Work to complete >> In the listing below, find the line containing "bpy.ops.object.shade_smooth_by_angle(angle=math.radians(30))" and the line containing "location=(a + b)". Repeat exactly those two lines and every line between them, nothing more.

Recorded data >>
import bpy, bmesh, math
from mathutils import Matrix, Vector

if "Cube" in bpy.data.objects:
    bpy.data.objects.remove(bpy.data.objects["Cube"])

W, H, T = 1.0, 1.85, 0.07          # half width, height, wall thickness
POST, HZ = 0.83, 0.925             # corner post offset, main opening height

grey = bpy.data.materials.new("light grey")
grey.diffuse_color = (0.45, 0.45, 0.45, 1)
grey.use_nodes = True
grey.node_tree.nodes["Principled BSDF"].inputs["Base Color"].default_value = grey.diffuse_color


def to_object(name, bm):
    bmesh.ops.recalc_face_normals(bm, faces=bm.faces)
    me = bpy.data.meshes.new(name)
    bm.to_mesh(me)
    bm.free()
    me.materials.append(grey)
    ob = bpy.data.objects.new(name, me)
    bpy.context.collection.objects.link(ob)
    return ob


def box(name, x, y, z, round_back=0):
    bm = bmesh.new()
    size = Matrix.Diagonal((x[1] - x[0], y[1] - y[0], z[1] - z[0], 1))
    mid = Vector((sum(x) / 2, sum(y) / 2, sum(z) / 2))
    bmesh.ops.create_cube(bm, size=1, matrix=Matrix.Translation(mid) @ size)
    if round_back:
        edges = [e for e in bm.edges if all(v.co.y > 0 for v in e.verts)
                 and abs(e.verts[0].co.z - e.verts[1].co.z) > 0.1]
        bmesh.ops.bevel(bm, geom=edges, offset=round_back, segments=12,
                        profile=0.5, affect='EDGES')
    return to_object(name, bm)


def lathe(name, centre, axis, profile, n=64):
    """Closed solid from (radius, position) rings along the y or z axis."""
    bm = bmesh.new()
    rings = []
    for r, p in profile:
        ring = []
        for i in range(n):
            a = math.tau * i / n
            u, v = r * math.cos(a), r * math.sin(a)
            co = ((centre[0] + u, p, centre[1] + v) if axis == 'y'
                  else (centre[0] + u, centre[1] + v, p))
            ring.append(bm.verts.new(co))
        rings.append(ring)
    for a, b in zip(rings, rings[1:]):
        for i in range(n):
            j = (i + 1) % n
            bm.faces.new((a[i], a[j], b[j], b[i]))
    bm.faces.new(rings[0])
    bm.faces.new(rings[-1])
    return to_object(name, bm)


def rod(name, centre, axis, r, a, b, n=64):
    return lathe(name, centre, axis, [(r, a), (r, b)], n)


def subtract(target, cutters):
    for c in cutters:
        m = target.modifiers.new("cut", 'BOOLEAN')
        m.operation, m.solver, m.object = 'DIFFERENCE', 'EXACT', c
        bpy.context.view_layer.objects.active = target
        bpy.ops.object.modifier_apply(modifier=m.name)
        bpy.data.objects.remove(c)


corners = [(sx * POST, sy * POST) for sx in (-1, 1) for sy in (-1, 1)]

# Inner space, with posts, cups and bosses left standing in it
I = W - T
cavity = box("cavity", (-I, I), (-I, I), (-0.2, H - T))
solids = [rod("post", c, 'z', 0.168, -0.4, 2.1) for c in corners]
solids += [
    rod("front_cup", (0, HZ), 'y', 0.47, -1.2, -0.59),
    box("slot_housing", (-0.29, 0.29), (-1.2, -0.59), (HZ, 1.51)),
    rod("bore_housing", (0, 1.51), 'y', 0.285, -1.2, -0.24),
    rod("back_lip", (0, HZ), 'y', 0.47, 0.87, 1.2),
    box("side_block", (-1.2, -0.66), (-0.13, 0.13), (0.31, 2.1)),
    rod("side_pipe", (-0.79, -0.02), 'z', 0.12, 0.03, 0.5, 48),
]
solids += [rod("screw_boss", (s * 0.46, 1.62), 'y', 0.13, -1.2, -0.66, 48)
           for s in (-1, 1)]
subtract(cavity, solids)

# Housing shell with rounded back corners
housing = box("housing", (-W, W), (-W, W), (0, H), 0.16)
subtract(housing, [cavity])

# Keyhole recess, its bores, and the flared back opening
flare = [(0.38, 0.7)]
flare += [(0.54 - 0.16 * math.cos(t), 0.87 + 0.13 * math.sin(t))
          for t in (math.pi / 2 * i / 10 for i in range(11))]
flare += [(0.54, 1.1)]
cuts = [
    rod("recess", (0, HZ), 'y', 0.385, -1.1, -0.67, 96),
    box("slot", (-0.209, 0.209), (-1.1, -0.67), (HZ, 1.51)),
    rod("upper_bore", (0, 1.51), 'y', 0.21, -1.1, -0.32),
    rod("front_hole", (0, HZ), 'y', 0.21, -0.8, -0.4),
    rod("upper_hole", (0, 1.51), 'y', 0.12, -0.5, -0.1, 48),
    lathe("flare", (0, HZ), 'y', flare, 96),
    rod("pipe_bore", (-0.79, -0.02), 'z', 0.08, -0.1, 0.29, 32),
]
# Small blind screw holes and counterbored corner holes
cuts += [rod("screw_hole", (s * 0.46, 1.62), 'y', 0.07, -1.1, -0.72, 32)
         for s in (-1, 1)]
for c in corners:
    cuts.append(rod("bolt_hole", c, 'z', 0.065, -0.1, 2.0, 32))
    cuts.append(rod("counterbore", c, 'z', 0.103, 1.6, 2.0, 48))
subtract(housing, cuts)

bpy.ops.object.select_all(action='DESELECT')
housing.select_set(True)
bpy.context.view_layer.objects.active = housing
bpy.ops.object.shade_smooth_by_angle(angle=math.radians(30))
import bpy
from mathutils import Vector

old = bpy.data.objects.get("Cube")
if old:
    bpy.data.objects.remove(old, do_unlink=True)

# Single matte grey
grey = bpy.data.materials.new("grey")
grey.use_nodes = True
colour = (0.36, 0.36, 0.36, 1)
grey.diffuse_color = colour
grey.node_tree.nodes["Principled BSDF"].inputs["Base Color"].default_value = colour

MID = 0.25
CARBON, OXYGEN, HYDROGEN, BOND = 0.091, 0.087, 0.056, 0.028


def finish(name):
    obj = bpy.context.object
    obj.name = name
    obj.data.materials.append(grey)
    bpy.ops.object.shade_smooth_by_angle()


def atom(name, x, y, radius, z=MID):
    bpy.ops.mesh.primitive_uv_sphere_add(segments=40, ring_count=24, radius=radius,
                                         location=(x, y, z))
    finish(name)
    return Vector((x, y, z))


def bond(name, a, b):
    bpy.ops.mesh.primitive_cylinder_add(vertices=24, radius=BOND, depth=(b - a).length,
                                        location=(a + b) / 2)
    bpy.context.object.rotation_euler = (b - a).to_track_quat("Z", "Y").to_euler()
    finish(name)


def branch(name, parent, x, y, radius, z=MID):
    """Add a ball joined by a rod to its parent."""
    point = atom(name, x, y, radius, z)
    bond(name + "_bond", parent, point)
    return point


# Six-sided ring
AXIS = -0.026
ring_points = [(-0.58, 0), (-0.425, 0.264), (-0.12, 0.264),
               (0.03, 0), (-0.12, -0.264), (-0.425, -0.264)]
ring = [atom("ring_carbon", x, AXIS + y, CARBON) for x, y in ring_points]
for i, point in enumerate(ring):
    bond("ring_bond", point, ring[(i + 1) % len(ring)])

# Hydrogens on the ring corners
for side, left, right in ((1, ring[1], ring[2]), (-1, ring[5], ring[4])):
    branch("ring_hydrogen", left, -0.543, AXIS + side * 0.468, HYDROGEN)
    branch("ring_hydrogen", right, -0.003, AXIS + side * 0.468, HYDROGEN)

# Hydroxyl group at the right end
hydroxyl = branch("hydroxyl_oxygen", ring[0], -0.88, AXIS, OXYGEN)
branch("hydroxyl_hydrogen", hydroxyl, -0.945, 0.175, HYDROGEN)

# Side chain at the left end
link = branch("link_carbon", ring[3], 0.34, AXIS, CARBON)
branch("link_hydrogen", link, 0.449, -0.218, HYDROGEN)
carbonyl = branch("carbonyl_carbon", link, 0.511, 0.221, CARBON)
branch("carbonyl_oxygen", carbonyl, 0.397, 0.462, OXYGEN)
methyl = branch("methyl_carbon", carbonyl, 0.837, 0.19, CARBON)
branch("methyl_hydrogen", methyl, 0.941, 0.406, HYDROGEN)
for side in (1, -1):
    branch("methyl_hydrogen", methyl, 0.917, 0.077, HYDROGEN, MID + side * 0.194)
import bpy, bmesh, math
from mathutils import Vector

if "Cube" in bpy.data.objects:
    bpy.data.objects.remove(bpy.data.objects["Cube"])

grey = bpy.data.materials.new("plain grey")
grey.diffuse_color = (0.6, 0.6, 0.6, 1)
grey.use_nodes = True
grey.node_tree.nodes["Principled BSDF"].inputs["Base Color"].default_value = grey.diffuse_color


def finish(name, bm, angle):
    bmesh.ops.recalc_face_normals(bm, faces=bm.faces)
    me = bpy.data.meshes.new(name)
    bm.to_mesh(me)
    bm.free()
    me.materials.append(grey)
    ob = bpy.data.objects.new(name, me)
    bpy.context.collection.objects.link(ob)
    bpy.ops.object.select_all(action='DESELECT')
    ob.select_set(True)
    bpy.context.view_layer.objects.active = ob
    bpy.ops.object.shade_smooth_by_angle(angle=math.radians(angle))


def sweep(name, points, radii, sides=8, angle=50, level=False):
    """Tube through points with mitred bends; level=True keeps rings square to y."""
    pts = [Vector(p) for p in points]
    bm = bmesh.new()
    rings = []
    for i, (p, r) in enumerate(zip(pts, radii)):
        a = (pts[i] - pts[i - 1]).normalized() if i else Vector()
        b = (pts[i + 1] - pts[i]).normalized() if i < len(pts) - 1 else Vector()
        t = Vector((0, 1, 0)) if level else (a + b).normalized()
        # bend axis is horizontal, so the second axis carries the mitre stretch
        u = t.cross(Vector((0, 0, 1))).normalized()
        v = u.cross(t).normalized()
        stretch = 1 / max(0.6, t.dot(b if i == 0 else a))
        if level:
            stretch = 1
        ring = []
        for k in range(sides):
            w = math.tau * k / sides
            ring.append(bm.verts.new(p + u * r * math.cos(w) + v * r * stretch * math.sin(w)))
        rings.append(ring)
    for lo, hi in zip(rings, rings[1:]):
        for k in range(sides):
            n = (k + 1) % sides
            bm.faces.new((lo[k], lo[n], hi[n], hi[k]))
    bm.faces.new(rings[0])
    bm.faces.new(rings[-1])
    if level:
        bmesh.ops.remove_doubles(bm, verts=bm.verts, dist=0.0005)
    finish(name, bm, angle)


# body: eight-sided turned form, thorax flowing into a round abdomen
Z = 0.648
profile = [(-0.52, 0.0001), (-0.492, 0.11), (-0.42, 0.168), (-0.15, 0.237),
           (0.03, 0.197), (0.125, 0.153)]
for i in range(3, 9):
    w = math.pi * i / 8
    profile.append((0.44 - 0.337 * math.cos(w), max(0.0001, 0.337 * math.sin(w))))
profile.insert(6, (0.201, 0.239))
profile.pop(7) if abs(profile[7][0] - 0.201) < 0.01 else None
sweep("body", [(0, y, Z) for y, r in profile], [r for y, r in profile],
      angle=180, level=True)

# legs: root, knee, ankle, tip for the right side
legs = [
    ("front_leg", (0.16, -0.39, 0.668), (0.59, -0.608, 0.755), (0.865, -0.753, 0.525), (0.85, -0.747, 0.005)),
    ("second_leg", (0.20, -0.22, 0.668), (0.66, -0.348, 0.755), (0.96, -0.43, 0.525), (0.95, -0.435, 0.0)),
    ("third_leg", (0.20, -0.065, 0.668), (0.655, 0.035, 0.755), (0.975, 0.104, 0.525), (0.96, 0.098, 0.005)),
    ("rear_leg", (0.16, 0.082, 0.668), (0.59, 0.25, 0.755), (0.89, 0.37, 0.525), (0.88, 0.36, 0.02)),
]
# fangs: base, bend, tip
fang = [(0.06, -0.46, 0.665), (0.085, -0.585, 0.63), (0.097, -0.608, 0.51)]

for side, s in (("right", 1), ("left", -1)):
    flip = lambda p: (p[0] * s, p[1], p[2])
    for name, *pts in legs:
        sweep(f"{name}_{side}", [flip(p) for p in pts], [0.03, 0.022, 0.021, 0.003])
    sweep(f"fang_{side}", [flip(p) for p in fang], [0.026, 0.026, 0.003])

Answer to this problem >>
bpy.ops.object.shade_smooth_by_angle(angle=math.radians(30))
import bpy
from mathutils import Vector

old = bpy.data.objects.get("Cube")
if old:
    bpy.data.objects.remove(old, do_unlink=True)

# Single matte grey
grey = bpy.data.materials.new("grey")
grey.use_nodes = True
colour = (0.36, 0.36, 0.36, 1)
grey.diffuse_color = colour
grey.node_tree.nodes["Principled BSDF"].inputs["Base Color"].default_value = colour

MID = 0.25
CARBON, OXYGEN, HYDROGEN, BOND = 0.091, 0.087, 0.056, 0.028


def finish(name):
    obj = bpy.context.object
    obj.name = name
    obj.data.materials.append(grey)
    bpy.ops.object.shade_smooth_by_angle()


def atom(name, x, y, radius, z=MID):
    bpy.ops.mesh.primitive_uv_sphere_add(segments=40, ring_count=24, radius=radius,
                                         location=(x, y, z))
    finish(name)
    return Vector((x, y, z))


def bond(name, a, b):
    bpy.ops.mesh.primitive_cylinder_add(vertices=24, radius=BOND, depth=(b - a).length,
                                        location=(a + b) / 2)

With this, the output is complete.